Let’s admit right up front that price is important.  It is a vital element of consideration when we compare the value of competing proposals.  However, it certainly does not stand alone.  In fact, when price becomes detached from the overall value proposition, when it becomes the overwhelmingly predominant or even singular focus, it is a dangerously incomplete and unreliable measure.  Price is an honest measurement only when balanced against other factors.  A ‘price only’ or ‘price-above-all’ approach to purchasing excuses us from learning the essentials, from actually thinking about what we are doing.  However, we use the excuse at substantial risk.

What are these other factors that we must take into account during the purchasing decision?  At a minimum they include providing answers to three basic questions:

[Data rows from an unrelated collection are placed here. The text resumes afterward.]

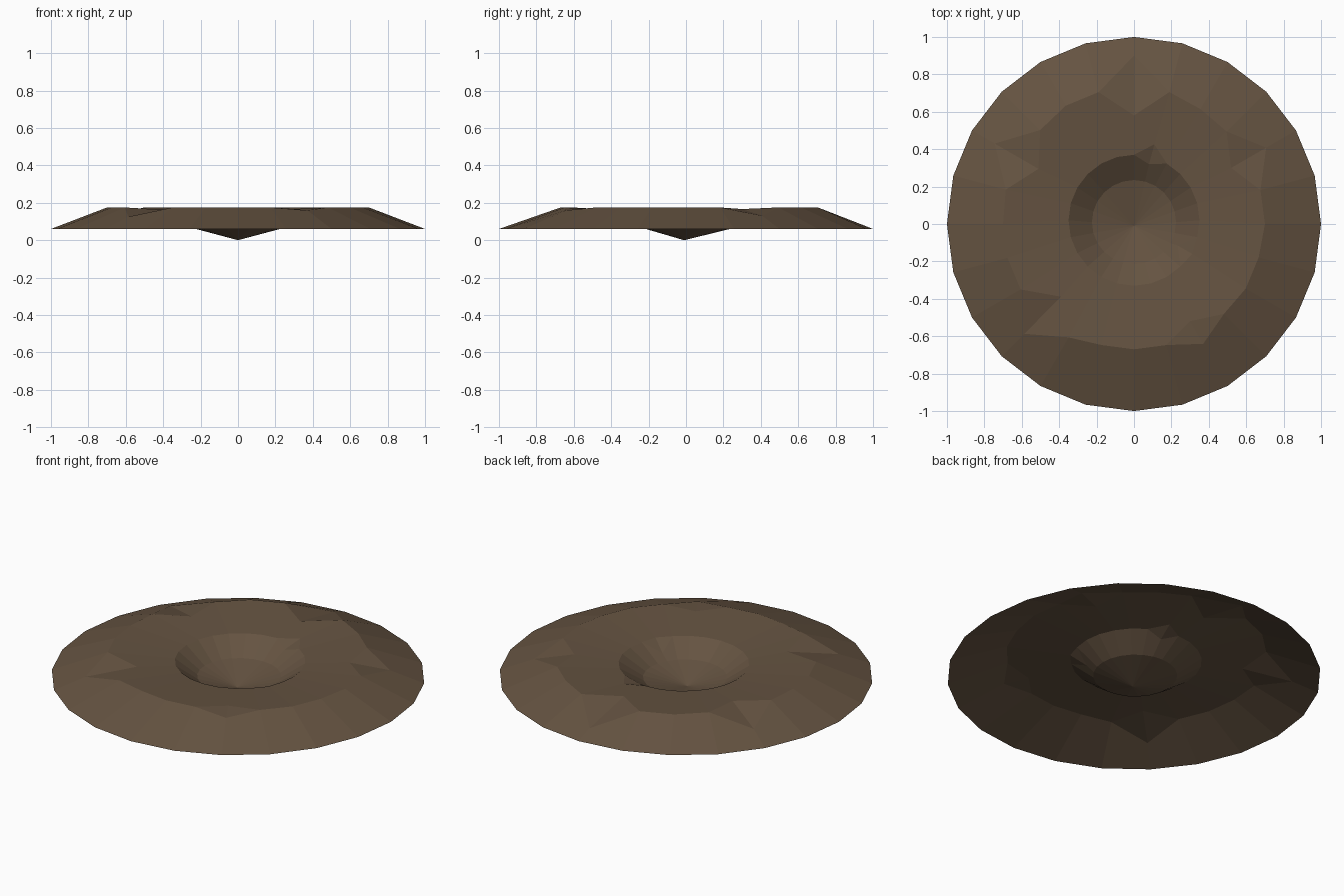
import bpy, bmesh, math

if "Cube" in bpy.data.objects:
    bpy.data.objects.remove(bpy.data.objects["Cube"])

N = 24  # sides, one every 15 degrees

# rim radius per 15 degree step
RIM = [.70, .70, .70, .70, .71, .73, .73, .73, .73, .71, .71, .71,
       .70, .70, .70, .70, .70, .67, .67, .67, .69, .68, .69, .69]
# cracks in the rim and the bowl lip: step -> (outer radius, inner radius)
RIM_CRACKS = {2: (.816, .60), 6: (.90, .58), 10: (.86, .59), 15: (.83, .55), 20: (.74, .60)}
LIP_CRACKS = {5: (.42, .31), 22: (.36, .27)}


def outer_z(r):   # outside slope
    return .06 + .115 * (1 - r) / .30


def shelf_z(r):   # gentle slope from rim down to the bowl lip
    return .145 + .03 * (r - .35) / .35


def bowl_z(r):    # steep wall of the bowl
    return .06 + .085 * (r - .225) / .125


def ring(bm, radius, height, cy=0.0):
    verts = []
    for i in range(N):
        a = 2 * math.pi * i / N
        verts.append(bm.verts.new((radius(i) * math.cos(a),
                                   cy + radius(i) * math.sin(a), height(i))))
    return verts


def rim_r(i, k):
    return RIM_CRACKS[i][k] if i in RIM_CRACKS else RIM[i]


def lip_r(i, k):
    return LIP_CRACKS[i][k] if i in LIP_CRACKS else .35


bm = bmesh.new()
rings = [
    # foot edge
    ring(bm, lambda i: 1.0, lambda i: .06),
    # raised rim, split into two rings only at the cracks
    ring(bm, lambda i: rim_r(i, 0), lambda i: outer_z(rim_r(i, 0)) if i in RIM_CRACKS else .175),
    ring(bm, lambda i: rim_r(i, 1), lambda i: shelf_z(rim_r(i, 1)) if i in RIM_CRACKS else .175),
    # bowl lip
    ring(bm, lambda i: lip_r(i, 0), lambda i: shelf_z(lip_r(i, 0)), .02),
    ring(bm, lambda i: lip_r(i, 1), lambda i: bowl_z(lip_r(i, 1)), .02),
    # bowl floor
    ring(bm, lambda i: .225, lambda i: .06, .01),
]
for a, b in zip(rings, rings[1:]):
    for i in range(N):
        j = (i + 1) % N
        bm.faces.new((a[i], a[j], b[j], b[i]))
tip = bm.verts.new((0, -.01, 0))
for i in range(N):
    bm.faces.new((rings[-1][i], rings[-1][(i + 1) % N], tip))
bmesh.ops.remove_doubles(bm, verts=bm.verts, dist=.0005)
bm.normal_update()

mesh = bpy.data.meshes.new("crater")
bm.to_mesh(mesh)
bm.free()
earth = bpy.data.materials.new("brown earth")
earth.diffuse_color = (.13, .087, .053, 1)
earth.use_nodes = True
earth.node_tree.nodes["Principled BSDF"].inputs["Base Color"].default_value = earth.diffuse_color
mesh.materials.append(earth)
crater = bpy.data.objects.new("crater", mesh)
bpy.context.collection.objects.link(crater)
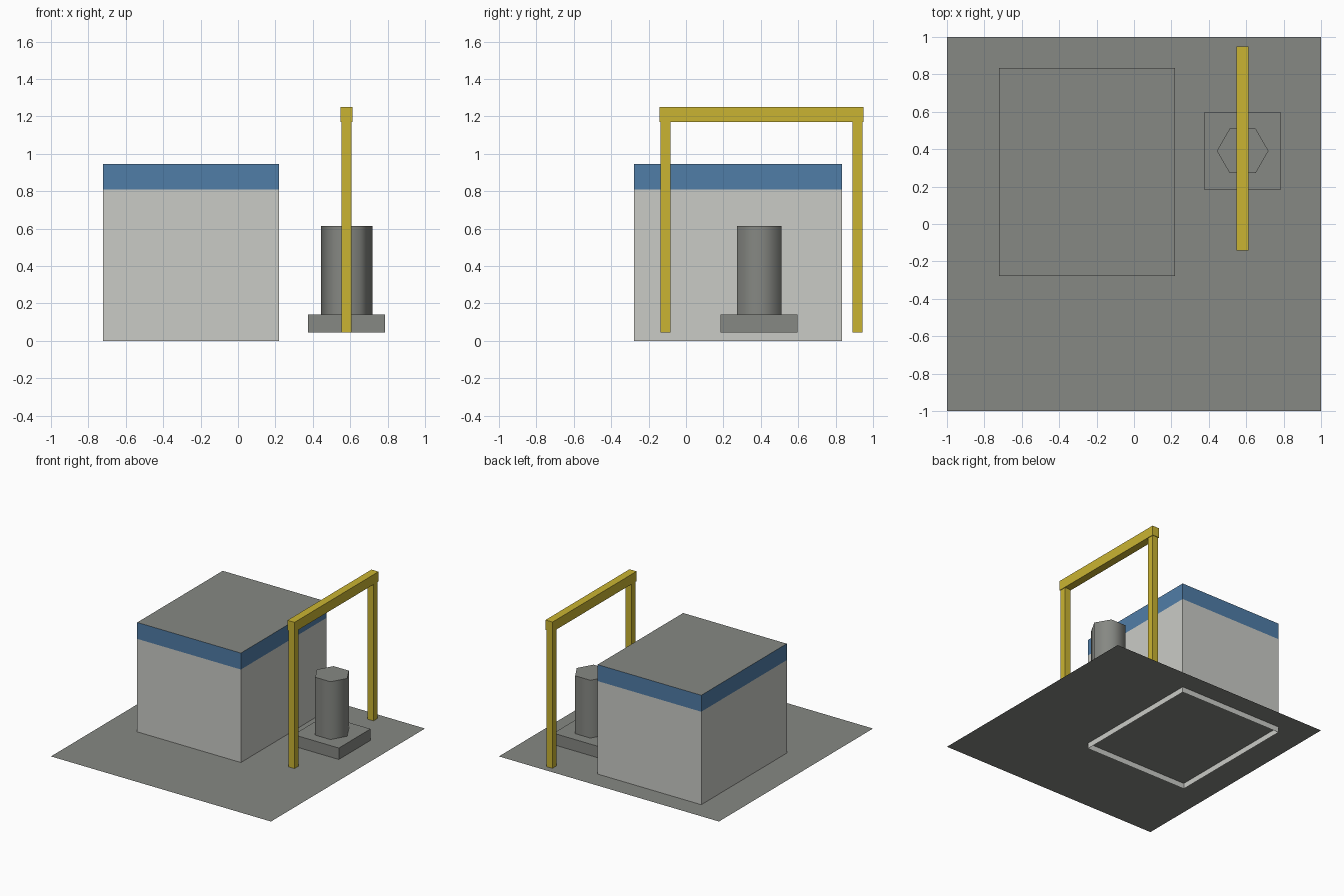
import bpy, bmesh, math

if "Cube" in bpy.data.objects:
    bpy.data.objects.remove(bpy.data.objects["Cube"])


def material(name, rgb):
    lin = [(c / 255 / 12.92) if c / 255 <= 0.04045 else ((c / 255 + 0.055) / 1.055) ** 2.4 for c in rgb]
    m = bpy.data.materials.new(name)
    m.diffuse_color = (*lin, 1)
    m.use_nodes = True
    m.node_tree.nodes["Principled BSDF"].inputs["Base Color"].default_value = m.diffuse_color
    return m


GRAY = material("concrete gray", (134, 136, 131))
WALL = material("pale wall", (202, 203, 198))
BLUE = material("blue band", (80, 125, 167))
YELLOW = material("safety yellow", (202, 180, 50))


def prism(name, outline, levels, side_mats, top_mat, bottom=False):
    """Stack rings of an outline; one side material per band, plus a top cap."""
    bm = bmesh.new()
    rings = [[bm.verts.new((x, y, z)) for x, y in outline] for z in levels]
    n = len(outline)
    mats = list(dict.fromkeys(side_mats + [top_mat]))
    for low, high, mat in zip(rings, rings[1:], side_mats):
        for i in range(n):
            j = (i + 1) % n
            bm.faces.new((low[i], low[j], high[j], high[i])).material_index = mats.index(mat)
    bm.faces.new(rings[-1]).material_index = mats.index(top_mat)
    if bottom:
        bm.faces.new(rings[0][::-1])
    mesh = bpy.data.meshes.new(name)
    bm.to_mesh(mesh)
    bm.free()
    for m in mats:
        mesh.materials.append(m)
    obj = bpy.data.objects.new(name, mesh)
    bpy.context.collection.objects.link(obj)
    return obj


def rect(x0, x1, y0, y1):
    return [(x0, y0), (x1, y0), (x1, y1), (x0, y1)]


GROUND = 0.046

# Ground sheet
prism("ground_slab", rect(-1, 1, -1, 1), [GROUND], [], GRAY)

# Building shell, open below, with a coloured band under the roof
prism("building", rect(-0.722, 0.22, -0.277, 0.833), [0, 0.81, 0.945], [WALL, BLUE], GRAY)

# Pedestal and hexagonal tank
cx, cy, r = 0.581, 0.391, 0.138
prism("tank_pedestal", rect(cx - 0.206, cx + 0.206, cy - 0.206, cy + 0.206), [GROUND, 0.14], [GRAY], GRAY)
hexagon = [(cx + r * math.cos(i * math.pi / 3), cy + r * math.sin(i * math.pi / 3)) for i in range(6)]
tank = prism("tank", hexagon, [0.14, 0.615], [GRAY], GRAY)
bpy.context.view_layer.objects.active = tank
tank.select_set(True)
bpy.ops.object.shade_smooth_by_angle(angle=math.radians(65))

# Gantry frame: two posts and a beam
for name, y in (("front_post", -0.109), ("back_post", 0.917)):
    prism(name, rect(cx - 0.027, cx + 0.027, y - 0.027, y + 0.027), [GROUND, 1.17], [YELLOW], YELLOW)
prism("gantry_beam", rect(cx - 0.032, cx + 0.032, -0.142, 0.949), [1.17, 1.251], [YELLOW], YELLOW, bottom=True)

  1. What Are we Buying?  Do we thoroughly understand what we are purchasing and how it fits into our business?  In the final analysis, we are buying goods or services that will allow us to provide recognizable value to our customer (and to the ultimate consumer if they are not the same entity) and do it in a manner that allows us to receive value from the transaction too.
  2. Who Are we Buying For?  This question has a number of sub-questions but two are particularly important: 1) do I understand how they will use what I am purchasing, and 2) do I understand what will be their challenges in its use?  For example, perhaps our purchase is custom automated machinery to be used by the production division of our organization, a pressure cooker of dates, budgets and stringent quality controls.  Will minimizing the initial capital expenditure adversely affect subsequent expenditures on maintenance, labour requirements, our ability to sustain production requirements, quality of our products or services, our ability to respond quickly to changing market requirements (in other words, lifetime costs and capabilities)?  In the end, we are all dependent on our corporate ability to do our part in providing sustained satisfaction to the ultimate consumer.
  3. Who Are we Buying From?  Continuing with our production machinery example, we will need to ask ourselves: Do they truly understand our operating environment and where their product or service fits into our ability to provide value to our customer?  Will they not only support their product but support our production personnel; or, are they responding to our price-only purchasing approach by being a price-only supplier and providing minimal support?  Are they an ethical company; do they have a transparent approach to doing business; do their employees, suppliers and customers speak highly of them?

We all know that there are substantial benefits to price competition.  Price competition drives efficiency.  Price competition drives innovation.  But does price justify our obsession with it?  A less than thoughtful response will cost us in the long run.